* [Entries provided]:
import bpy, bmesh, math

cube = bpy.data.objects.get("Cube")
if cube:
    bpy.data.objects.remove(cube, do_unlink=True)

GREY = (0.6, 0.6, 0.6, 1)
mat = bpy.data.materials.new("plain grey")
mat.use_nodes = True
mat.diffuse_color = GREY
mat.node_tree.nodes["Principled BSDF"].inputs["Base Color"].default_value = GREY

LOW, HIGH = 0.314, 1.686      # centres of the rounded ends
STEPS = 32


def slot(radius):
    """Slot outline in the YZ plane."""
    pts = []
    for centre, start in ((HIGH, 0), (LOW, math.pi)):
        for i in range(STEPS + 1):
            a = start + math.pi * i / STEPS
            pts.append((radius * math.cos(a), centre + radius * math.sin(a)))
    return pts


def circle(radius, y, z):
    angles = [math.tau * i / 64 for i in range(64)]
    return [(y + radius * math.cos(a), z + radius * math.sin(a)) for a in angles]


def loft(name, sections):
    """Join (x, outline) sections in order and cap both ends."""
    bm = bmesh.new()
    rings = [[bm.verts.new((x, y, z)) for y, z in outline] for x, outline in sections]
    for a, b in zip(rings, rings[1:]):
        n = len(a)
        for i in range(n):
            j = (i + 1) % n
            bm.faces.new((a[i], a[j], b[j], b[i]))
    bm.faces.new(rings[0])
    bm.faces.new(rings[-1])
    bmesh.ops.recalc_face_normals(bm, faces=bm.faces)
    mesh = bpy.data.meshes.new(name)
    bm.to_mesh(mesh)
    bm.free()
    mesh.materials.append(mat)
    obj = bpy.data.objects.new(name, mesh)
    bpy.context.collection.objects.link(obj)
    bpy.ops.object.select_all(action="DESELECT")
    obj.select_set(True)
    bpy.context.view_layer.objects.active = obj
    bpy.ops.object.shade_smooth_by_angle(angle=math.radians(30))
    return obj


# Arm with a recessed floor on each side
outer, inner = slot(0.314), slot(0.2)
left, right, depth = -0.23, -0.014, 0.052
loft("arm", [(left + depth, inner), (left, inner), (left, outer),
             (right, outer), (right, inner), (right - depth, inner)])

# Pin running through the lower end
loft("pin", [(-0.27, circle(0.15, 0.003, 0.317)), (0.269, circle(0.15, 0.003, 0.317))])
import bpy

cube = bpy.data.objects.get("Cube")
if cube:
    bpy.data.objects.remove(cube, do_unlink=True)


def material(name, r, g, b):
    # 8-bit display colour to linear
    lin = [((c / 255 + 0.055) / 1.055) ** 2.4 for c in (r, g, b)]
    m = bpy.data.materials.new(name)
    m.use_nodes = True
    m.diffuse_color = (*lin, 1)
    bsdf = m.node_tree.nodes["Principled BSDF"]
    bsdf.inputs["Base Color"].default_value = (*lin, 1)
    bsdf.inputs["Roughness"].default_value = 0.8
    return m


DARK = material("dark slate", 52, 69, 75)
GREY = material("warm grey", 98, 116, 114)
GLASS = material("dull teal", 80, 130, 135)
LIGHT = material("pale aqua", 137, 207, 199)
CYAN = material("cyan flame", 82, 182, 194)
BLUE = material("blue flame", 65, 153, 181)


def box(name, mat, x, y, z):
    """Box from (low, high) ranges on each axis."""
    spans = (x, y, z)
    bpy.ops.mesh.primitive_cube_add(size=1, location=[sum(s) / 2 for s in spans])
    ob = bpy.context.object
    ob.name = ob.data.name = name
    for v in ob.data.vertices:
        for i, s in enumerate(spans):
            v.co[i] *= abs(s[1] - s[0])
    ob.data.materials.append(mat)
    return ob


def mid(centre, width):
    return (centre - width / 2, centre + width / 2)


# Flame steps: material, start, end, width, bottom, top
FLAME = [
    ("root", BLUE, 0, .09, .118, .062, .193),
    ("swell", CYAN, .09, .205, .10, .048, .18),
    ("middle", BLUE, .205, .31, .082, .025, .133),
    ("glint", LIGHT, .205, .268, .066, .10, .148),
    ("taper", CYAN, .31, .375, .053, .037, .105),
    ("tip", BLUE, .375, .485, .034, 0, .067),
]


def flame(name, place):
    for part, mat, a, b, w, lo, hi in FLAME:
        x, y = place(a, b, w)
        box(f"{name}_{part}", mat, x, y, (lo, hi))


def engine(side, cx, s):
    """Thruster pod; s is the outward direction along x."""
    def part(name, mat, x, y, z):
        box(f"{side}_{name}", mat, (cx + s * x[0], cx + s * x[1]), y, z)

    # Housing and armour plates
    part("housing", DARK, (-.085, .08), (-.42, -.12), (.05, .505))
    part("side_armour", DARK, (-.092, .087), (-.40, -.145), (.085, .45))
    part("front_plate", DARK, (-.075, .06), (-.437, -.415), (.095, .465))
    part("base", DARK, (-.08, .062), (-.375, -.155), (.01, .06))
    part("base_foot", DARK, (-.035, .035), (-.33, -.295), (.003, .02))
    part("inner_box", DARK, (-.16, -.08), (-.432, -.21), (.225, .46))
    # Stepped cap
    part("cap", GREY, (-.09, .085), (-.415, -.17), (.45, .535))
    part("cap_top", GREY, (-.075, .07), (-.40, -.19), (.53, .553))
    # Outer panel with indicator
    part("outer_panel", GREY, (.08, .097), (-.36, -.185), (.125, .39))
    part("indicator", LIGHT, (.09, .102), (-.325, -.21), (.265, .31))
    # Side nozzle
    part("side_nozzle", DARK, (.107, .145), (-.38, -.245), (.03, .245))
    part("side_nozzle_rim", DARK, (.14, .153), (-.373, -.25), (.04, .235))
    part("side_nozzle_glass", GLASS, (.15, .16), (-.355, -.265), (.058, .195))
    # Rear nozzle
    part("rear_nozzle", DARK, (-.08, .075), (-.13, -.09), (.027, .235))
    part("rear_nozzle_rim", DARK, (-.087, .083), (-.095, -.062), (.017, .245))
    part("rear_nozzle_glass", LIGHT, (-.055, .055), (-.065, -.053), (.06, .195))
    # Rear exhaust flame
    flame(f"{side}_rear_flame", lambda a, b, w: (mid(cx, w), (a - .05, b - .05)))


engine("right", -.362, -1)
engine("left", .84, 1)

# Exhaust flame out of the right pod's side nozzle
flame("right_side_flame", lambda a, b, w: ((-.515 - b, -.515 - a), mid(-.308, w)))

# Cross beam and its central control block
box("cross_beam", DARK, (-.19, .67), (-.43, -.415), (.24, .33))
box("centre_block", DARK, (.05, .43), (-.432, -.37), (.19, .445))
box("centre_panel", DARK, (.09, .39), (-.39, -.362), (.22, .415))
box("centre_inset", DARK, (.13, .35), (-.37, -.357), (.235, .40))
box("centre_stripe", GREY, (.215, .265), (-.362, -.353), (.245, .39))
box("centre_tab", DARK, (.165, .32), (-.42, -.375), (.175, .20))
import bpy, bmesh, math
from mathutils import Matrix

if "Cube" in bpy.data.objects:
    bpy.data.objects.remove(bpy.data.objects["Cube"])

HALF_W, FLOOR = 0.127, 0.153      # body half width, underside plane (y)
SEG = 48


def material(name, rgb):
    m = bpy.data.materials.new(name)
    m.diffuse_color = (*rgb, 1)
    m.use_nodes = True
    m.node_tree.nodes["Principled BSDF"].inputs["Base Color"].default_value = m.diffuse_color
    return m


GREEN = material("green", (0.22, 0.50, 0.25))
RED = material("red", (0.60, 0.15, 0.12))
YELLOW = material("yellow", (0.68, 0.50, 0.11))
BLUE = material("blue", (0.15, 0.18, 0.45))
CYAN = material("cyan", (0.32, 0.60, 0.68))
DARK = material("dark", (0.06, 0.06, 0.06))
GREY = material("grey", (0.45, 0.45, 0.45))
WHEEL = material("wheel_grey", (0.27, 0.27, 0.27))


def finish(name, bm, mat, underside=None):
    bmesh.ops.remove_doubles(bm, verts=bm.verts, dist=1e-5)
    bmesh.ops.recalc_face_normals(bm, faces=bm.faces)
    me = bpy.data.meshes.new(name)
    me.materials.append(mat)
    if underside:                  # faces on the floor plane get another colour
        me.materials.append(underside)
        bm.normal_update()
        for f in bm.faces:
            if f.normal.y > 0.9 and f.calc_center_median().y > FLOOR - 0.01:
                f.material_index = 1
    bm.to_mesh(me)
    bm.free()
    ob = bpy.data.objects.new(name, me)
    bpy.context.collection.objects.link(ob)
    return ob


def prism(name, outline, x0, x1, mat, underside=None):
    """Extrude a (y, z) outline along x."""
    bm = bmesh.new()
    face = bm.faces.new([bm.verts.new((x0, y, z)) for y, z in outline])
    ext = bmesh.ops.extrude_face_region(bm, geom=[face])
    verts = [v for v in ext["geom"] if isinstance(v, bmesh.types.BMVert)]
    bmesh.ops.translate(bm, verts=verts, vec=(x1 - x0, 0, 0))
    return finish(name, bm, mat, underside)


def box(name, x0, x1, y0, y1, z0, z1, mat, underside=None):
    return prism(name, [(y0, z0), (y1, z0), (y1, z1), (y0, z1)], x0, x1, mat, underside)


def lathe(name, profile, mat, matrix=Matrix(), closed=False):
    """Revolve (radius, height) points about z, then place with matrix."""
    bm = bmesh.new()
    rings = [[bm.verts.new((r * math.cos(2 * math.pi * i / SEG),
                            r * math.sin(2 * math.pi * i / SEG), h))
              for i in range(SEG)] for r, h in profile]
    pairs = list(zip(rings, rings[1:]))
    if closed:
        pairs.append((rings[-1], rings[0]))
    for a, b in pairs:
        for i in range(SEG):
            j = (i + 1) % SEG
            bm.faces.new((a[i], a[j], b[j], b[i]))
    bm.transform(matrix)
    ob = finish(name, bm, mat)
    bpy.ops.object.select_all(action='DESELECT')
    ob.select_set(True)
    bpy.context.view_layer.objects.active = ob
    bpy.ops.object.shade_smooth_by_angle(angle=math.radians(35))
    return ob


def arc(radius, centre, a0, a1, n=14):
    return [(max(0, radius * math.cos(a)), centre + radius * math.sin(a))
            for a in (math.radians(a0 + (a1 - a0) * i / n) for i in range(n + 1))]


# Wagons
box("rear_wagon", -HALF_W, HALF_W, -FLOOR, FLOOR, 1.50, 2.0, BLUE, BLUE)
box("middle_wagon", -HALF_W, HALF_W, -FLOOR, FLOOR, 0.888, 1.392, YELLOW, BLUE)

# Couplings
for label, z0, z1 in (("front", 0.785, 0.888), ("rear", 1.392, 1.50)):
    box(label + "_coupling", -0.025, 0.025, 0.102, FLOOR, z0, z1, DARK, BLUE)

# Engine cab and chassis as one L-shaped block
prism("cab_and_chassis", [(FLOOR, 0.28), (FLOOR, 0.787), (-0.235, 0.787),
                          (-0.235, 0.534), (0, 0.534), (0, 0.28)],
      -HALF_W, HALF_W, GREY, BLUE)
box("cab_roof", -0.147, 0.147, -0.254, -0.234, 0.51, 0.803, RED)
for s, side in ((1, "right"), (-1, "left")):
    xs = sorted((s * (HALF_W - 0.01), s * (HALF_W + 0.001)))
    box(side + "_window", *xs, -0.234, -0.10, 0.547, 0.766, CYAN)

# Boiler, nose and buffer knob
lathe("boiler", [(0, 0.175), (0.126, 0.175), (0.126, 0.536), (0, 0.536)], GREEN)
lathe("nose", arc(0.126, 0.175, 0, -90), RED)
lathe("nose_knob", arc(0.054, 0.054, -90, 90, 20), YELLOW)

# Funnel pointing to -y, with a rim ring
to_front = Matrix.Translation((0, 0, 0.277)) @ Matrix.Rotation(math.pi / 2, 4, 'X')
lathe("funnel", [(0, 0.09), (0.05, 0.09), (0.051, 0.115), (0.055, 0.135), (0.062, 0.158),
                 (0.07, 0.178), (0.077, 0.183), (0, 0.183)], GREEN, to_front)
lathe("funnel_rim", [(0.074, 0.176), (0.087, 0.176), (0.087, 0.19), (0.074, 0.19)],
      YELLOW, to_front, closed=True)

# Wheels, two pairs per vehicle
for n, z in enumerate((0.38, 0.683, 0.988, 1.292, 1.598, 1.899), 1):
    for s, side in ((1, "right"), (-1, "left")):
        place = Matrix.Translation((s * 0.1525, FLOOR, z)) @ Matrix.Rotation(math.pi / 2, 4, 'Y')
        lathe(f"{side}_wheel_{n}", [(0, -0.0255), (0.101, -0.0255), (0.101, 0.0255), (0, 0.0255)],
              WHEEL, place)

* [Task details]:
Through the line that contains "angles = [math.tau", copy the material above exactly, beginning at its first line and including nothing more.

* [Solution to the exercise]:
import bpy, bmesh, math

cube = bpy.data.objects.get("Cube")
if cube:
    bpy.data.objects.remove(cube, do_unlink=True)

GREY = (0.6, 0.6, 0.6, 1)
mat = bpy.data.materials.new("plain grey")
mat.use_nodes = True
mat.diffuse_color = GREY
mat.node_tree.nodes["Principled BSDF"].inputs["Base Color"].default_value = GREY

LOW, HIGH = 0.314, 1.686      # centres of the rounded ends
STEPS = 32


def slot(radius):
    """Slot outline in the YZ plane."""
    pts = []
    for centre, start in ((HIGH, 0), (LOW, math.pi)):
        for i in range(STEPS + 1):
            a = start + math.pi * i / STEPS
            pts.append((radius * math.cos(a), centre + radius * math.sin(a)))
    return pts


def circle(radius, y, z):
    angles = [math.tau * i / 64 for i in range(64)]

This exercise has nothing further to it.